Choosing the Right Problem: Matching Innovation Targets with Stages of System Evolution
Tech Battles: Discovering System-Level Competitive Advantages
TiVo versus VCR: A Detailed Application Example of the Tech Battle Technique
Eugene Shteyn teaches Principles of Invention and Innovation, The Greatest Innovations of Silicon Valley, The Patent Paradox, and Model-based Invention and Innovation at the Stanford University Continuing Studies Program. His innovation work, first as a principal scientist at Philips Research, then as a director of IP licensing at Hewlett-Packard, is embodied in high-tech products and represented in industry standards such as DVD, UPnP, and DLNA. Eugene holds 28 US patents and is a named inventor on more than 50 patents pending.
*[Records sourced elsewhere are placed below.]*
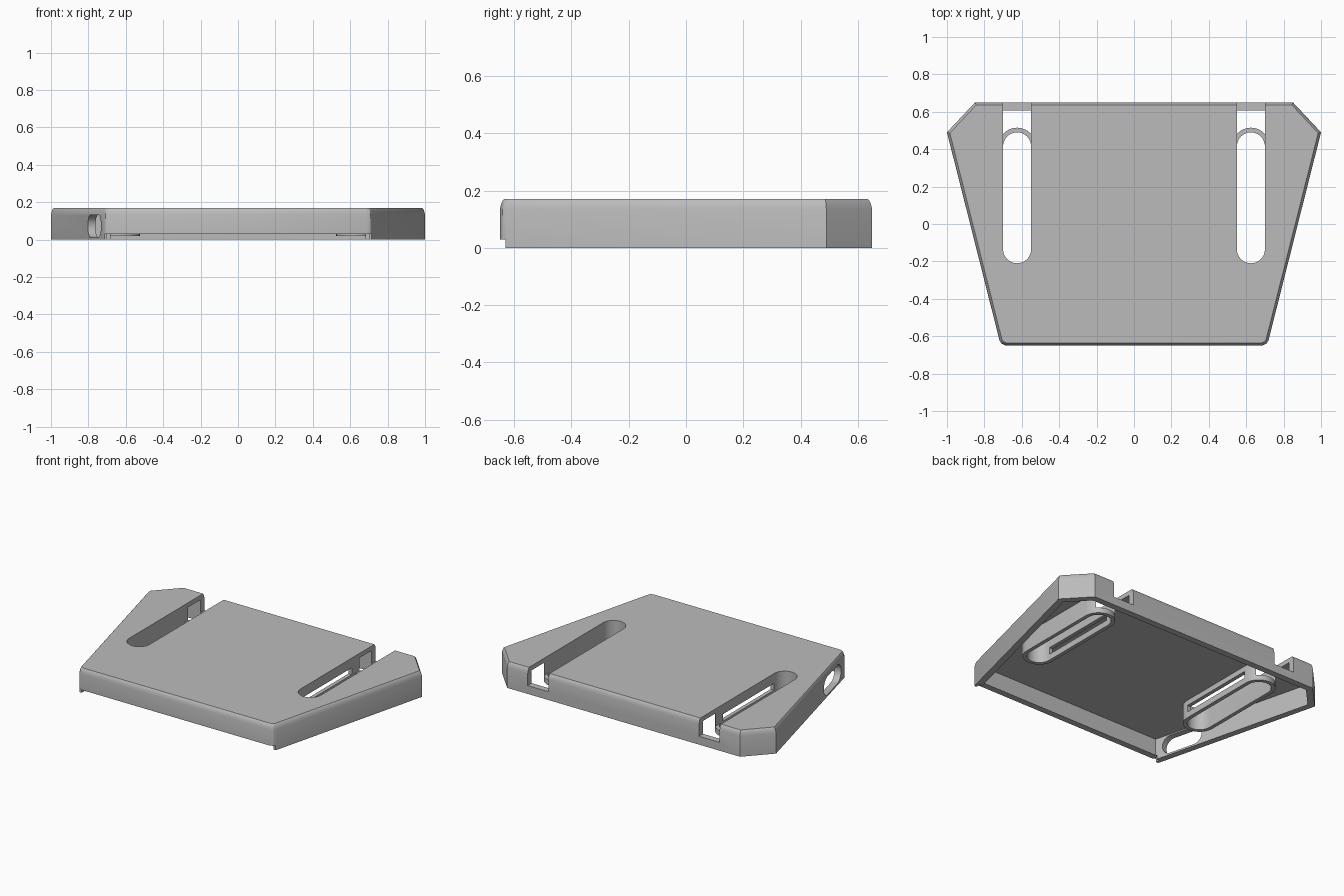
import bpy
import bmesh
import math
from mathutils import Vector, Matrix
from mathutils.geometry import intersect_line_line

cube = bpy.data.objects.get("Cube")
if cube:
    bpy.data.objects.remove(cube, do_unlink=True)

grey = bpy.data.materials.new("plain_grey")
grey.use_nodes = True
grey.diffuse_color = (0.5, 0.5, 0.5, 1)
grey.node_tree.nodes["Principled BSDF"].inputs["Base Color"].default_value = (0.5, 0.5, 0.5, 1)

HEIGHT = 0.17


def loft(name, rings):
    """Closed solid through (outline, z) rings of equal length."""
    bm = bmesh.new()
    loops = [[bm.verts.new((p[0], p[1], z)) for p in outline] for outline, z in rings]
    n = len(loops[0])
    bm.faces.new(loops[0])
    bm.faces.new(loops[-1])
    for low, high in zip(loops, loops[1:]):
        for i in range(n):
            j = (i + 1) % n
            bm.faces.new((low[i], low[j], high[j], high[i]))
    bmesh.ops.recalc_face_normals(bm, faces=bm.faces)
    mesh = bpy.data.meshes.new(name)
    bm.to_mesh(mesh)
    bm.free()
    obj = bpy.data.objects.new(name, mesh)
    bpy.context.collection.objects.link(obj)
    obj.data.materials.append(grey)
    return obj


def box(name, x0, x1, y0, y1, z0, z1):
    outline = [(x0, y0), (x1, y0), (x1, y1), (x0, y1)]
    return loft(name, [(outline, z0), (outline, z1)])


def stadium(cx, y0, y1, r, steps=16):
    """Long rounded outline; y0 and y1 are the arc centres."""
    pts = []
    for cy, start in ((y1, 0), (y0, math.pi)):
        for i in range(steps + 1):
            a = start + math.pi * i / steps
            pts.append((cx + r * math.cos(a), cy + r * math.sin(a)))
    return pts


def inset(outline, d):
    """Move every side of a counter-clockwise convex outline inward."""
    lines = []
    for a, b in zip(outline, outline[1:] + outline[:1]):
        a, b = Vector((*a, 0)), Vector((*b, 0))
        t = (b - a).normalized()
        shift = Vector((-t.y, t.x, 0)) * d
        lines.append((a + shift, b + shift))
    return [intersect_line_line(*lines[i - 1], *lines[i])[0].xy for i in range(len(lines))]


def combine(target, tool, operation):
    mod = target.modifiers.new(tool.name, "BOOLEAN")
    mod.operation = operation
    mod.solver = "EXACT"
    mod.object = tool
    bpy.context.view_layer.update()
    graph = bpy.context.evaluated_depsgraph_get()
    mesh = bpy.data.meshes.new_from_object(target.evaluated_get(graph))
    target.modifiers.clear()
    target.data = mesh
    bpy.data.objects.remove(tool, do_unlink=True)


# Outer body with rounded front corners and eased top edge
half = [(0.685, -0.65), (0.708, -0.64), (0.719, -0.623), (1, 0.49), (0.85, 0.65)]
outline = half + [(-x, y) for x, y in reversed(half)]
body = loft("cover_shell", [
    (outline, 0), (outline, 0.135),
    (inset(outline, 0.004), 0.152),
    (inset(outline, 0.009), 0.164),
    (inset(outline, 0.014), HEIGHT)])

# Hollow underside
inner = [(0.712, -0.65), (1, 0.49), (0.85, 0.65)]
inner += [(-x, y) for x, y in reversed(inner)]
combine(body, loft("cavity", [(inset(inner, 0.042), -0.1), (inset(inner, 0.042), 0.14)]), "DIFFERENCE")

# Slot sleeves, slots, rear notches and inner side slits
for side in (-1, 1):
    cx = 0.625 * side
    ring = stadium(cx, -0.135, 0.415, 0.1)
    combine(body, loft("sleeve", [(ring, 0.02), (ring, 0.155)]), "UNION")
    ring = stadium(cx, -0.135, 0.415, 0.075)
    combine(body, loft("slot", [(ring, -0.1), (ring, 0.3)]), "DIFFERENCE")
    combine(body, box("notch", cx - 0.075, cx + 0.075, 0.415, 0.8, 0.055, 0.3), "DIFFERENCE")
    sx = 0.54 * side
    combine(body, box("slit", sx - 0.03, sx + 0.03, -0.13, 0.4, 0.06, 0.105), "DIFFERENCE")

# Raised lower edge of the front wall
combine(body, box("front_gap", -0.7, 0.7, -0.8, -0.6, -0.1, 0.03), "DIFFERENCE")
combine(body, box("front_step", -1, 1, -0.8, -0.63, -0.1, 0.03), "DIFFERENCE")

# Rounded port through the right side wall
ring = stadium(0, -0.085, 0.085, 0.06)
port = loft("port", [(ring, -0.06), (ring, 0.06)])
along = Vector((-0.281, 1.113, 0)).normalized()
up = Vector((0, 0, 1))
turn = Matrix((up, along, up.cross(along))).transposed().to_4x4()
port.data.transform(Matrix.Translation((-0.768, -0.43, 0.072)) @ turn)
combine(body, port, "DIFFERENCE")

# Smooth shading with sharp edges kept
bpy.ops.object.select_all(action="DESELECT")
body.select_set(True)
bpy.context.view_layer.objects.active = body
bpy.ops.object.shade_smooth_by_angle(angle=math.radians(30))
He also founded Invention Spring, LLC, an invention development and innovation management consulting company whose clients include Fortune 500 companies (Apple, IBM, Roche) as well as many Silicon Valley startups.
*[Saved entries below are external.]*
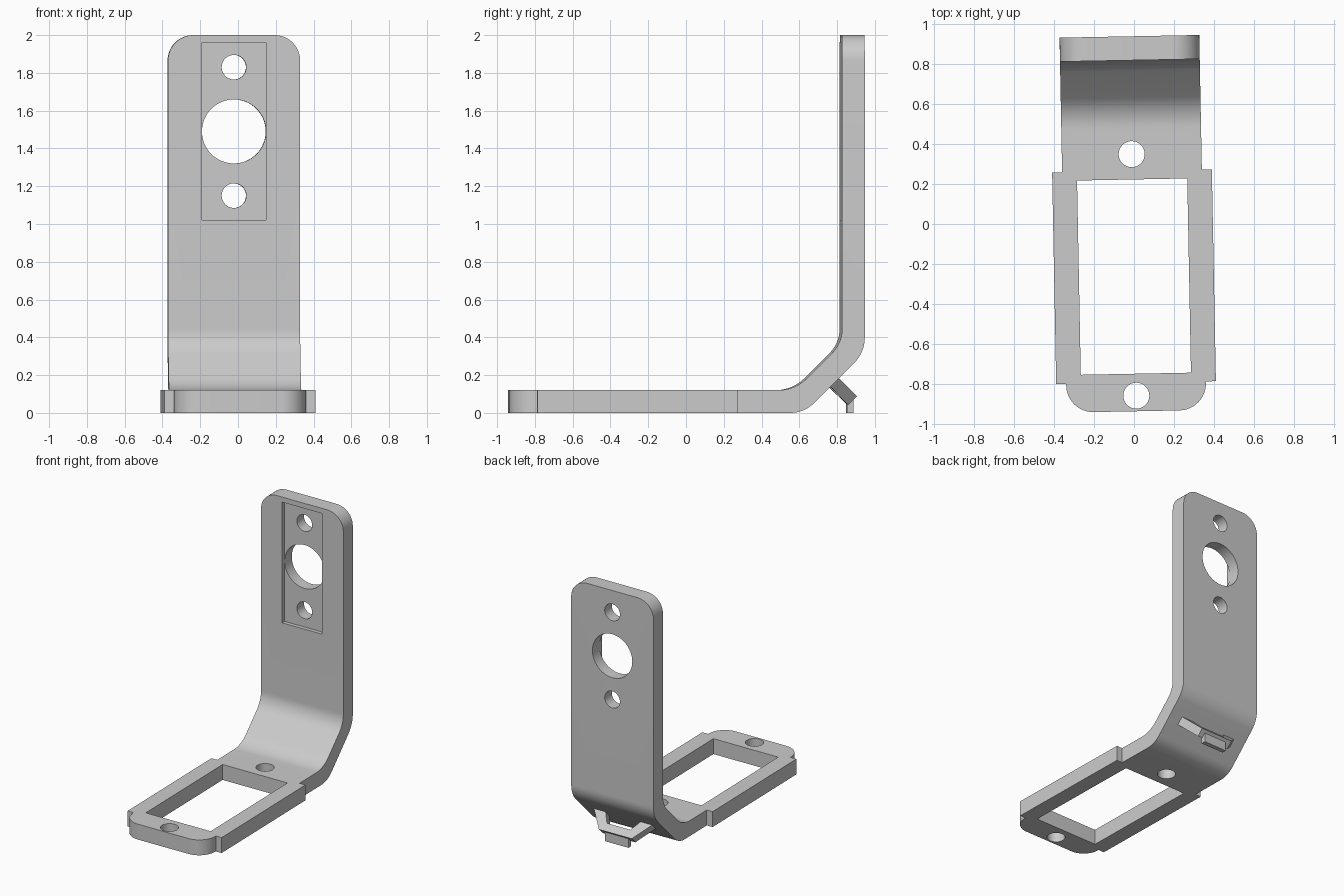
import bpy, bmesh, math
from mathutils import Vector, Matrix

cube = bpy.data.objects.get("Cube")
if cube:
    bpy.data.objects.remove(cube, do_unlink=True)

grey = bpy.data.materials.new("light grey")
grey.use_nodes = True
colour = (0.6, 0.6, 0.6, 1)
grey.diffuse_color = colour
grey.node_tree.nodes["Principled BSDF"].inputs["Base Color"].default_value = colour


def make_object(name, bm):
    bmesh.ops.recalc_face_normals(bm, faces=bm.faces)
    mesh = bpy.data.meshes.new(name)
    bm.to_mesh(mesh)
    bm.free()
    mesh.materials.append(grey)
    obj = bpy.data.objects.new(name, mesh)
    bpy.context.collection.objects.link(obj)
    return obj


def box(name, low, high):
    low, high = Vector(low), Vector(high)
    bm = bmesh.new()
    bmesh.ops.create_cube(bm, size=1)
    for v in bm.verts:
        v.co = (low + high) / 2 + v.co * (high - low)
    return make_object(name, bm)


def cylinder(name, centre, radius, axis):
    bm = bmesh.new()
    turn = Matrix.Rotation(math.pi / 2, 4, "X") if axis == "Y" else Matrix()
    bmesh.ops.create_cone(bm, cap_ends=True, segments=64, radius1=radius, radius2=radius,
                          depth=0.5, matrix=Matrix.Translation(centre) @ turn)
    return make_object(name, bm)


def prism(outline, offset):
    """Extrude a closed 3D outline along an offset."""
    bm = bmesh.new()
    face = bm.faces.new([bm.verts.new(p) for p in outline])
    result = bmesh.ops.extrude_face_region(bm, geom=[face], use_keep_orig=True)
    verts = [v for v in result["geom"] if isinstance(v, bmesh.types.BMVert)]
    bmesh.ops.translate(bm, verts=verts, vec=offset)
    return bm


def combine(target, other, operation):
    mod = target.modifiers.new(operation.lower(), "BOOLEAN")
    mod.operation, mod.solver, mod.object = operation, "EXACT", other
    bpy.context.view_layer.objects.active = target
    bpy.ops.object.modifier_apply(modifier=mod.name)
    bpy.data.objects.remove(other, do_unlink=True)


def fillet(corner, before, after, tangent, steps=12):
    """Points of an arc that rounds a profile corner."""
    c = Vector(corner)
    d1 = (Vector(before) - c).normalized()
    d2 = (Vector(after) - c).normalized()
    half = d1.angle(d2) / 2
    radius = tangent * math.tan(half)
    centre = c + (d1 + d2).normalized() * tangent / math.cos(half)
    start, end = c + d1 * tangent - centre, c + d2 * tangent - centre
    sweep = start.angle(end)
    return [centre + (start * math.sin(sweep * (1 - i / steps))
                      + end * math.sin(sweep * i / steps)) / math.sin(sweep)
            for i in range(steps + 1)]


# Bent strap: side profile in (y, z), each corner with its fillet length
W, T, FRONT, BACK, TOP = 0.35, 0.12, -0.938, 0.94, 2.0
corners = [((FRONT, 0), 0), ((0.62, 0), 0.075), ((BACK, 0.32), 0.08), ((BACK, TOP), 0),
           ((BACK - T, TOP), 0), ((BACK - T, 0.37), 0.075), ((0.57, T), 0.09), ((FRONT, T), 0)]
profile = []
for i, (point, tangent) in enumerate(corners):
    if tangent:
        profile += fillet(point, corners[i - 1][0], corners[i + 1][0], tangent)
    else:
        profile.append(point)
bm = prism([(-W, y, z) for y, z in profile], (2 * W, 0, 0))

# Round the four outer corners of the strap ends
ends = []
for e in bm.edges:
    a, b = e.verts
    along = b.co - a.co
    if abs(along.x) < 0.001:
        at_front = a.co.y < FRONT + 0.01 and b.co.y < FRONT + 0.01
        at_top = a.co.z > TOP - 0.01 and b.co.z > TOP - 0.01
        if at_front or at_top:
            ends.append(e)
bmesh.ops.bevel(bm, geom=ends, offset=0.135, segments=12, profile=0.5, affect="EDGES")
bracket = make_object("bracket", bm)

# Wider frame around the opening
combine(bracket, box("frame", (-0.4, -0.795, 0), (0.4, 0.266, T)), "UNION")
combine(bracket, box("opening", (-0.276, -0.75, -0.1), (0.276, 0.223, 0.3)), "DIFFERENCE")

# Screw holes in the base
for y in (0.35, -0.86):
    combine(bracket, cylinder("base_hole", (0, y, 0.06), 0.065, "Z"), "DIFFERENCE")

# Shallow recess and holes in the upright
face_y = BACK - T
combine(bracket, box("recess", (-0.17, face_y - 0.1, 1.02), (0.17, face_y + 0.03, 1.96)), "DIFFERENCE")
for z, radius in ((1.83, 0.065), (1.49, 0.1695), (1.15, 0.065)):
    combine(bracket, cylinder("upright_hole", (0, BACK, z), radius, "Y"), "DIFFERENCE")

# Loop standing out from the back of the bend
out = Vector((0, 1, -1)).normalized()
down = Vector((0, -1, -1)).normalized()
root = Vector((0, 0.81, 0.18))
half = [(0.25, -0.01), (0.14, 0.13)]
hole = [(0.1, 0.07), (0.15, -0.01)]
outline = half + [(-x, d) for x, d in half[::-1]] + [(-x, d) for x, d in hole[::-1]] + hole
loop = make_object("rear_loop", prism([root + Vector((x, 0, 0)) + out * d for x, d in outline],
                                      down * 0.065))

# Small foot under the loop
foot = box("rear_foot", (-0.1, 0.85, 0), (0.1, 0.885, 0.075))

# Turn everything slightly and shade
placement = Matrix.Translation((-0.005, 0, 0)) @ Matrix.Rotation(math.radians(1.1), 4, "Z")
for obj in (bracket, loop, foot):
    obj.data.transform(placement)
    bpy.ops.object.select_all(action="DESELECT")
    obj.select_set(True)
    bpy.context.view_layer.objects.active = obj
    bpy.ops.object.shade_smooth_by_angle(angle=math.radians(30))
Max Shtein is an associate professor at the University of Michigan, Ann Arbor, in materials science and engineering, chemical engineering, applied physics, as well as art and design. He teaches courses that include quantum mechanics, solid state physics, engineering and multi-disciplinary design, organic electronics, and most recently courses on emerging technology, creativity, and innovation. He also directs a research group working on flexible electronics and energy conversion in novel materials. Shtein’s work and patents are used in the development of organic electronic devices (OLEDs, solar cells, transistors).
His professional awards include the Materials Research Society Graduate Student Gold Medal Award, the Newport Award for Excellence and Leadership in Photonics and Optoelectronics, the Presidential Early Career Award for Scientists and Engineers, the Holt Award for Excellence in Teaching, the College of Engineering Vulcans Prize for Excellence in Education, and the Materials Science and Engineering Department Achievement Award.
"With Scalable Innovation, Eugene Shteyn and Max Shtein, professors at Stanford University and University of Michigan, respectively, offer a practical guide to help aspiring innovators better understand how opportunities come and go. … They propose a model of innovation based on problem solving that reveals business opportunities. Their approach has already proven itself in Silicon Valley start-ups and is now also being replicated in large companies, where it facilitates faster innovation cycles."
—Business Digest, No. 240, 2013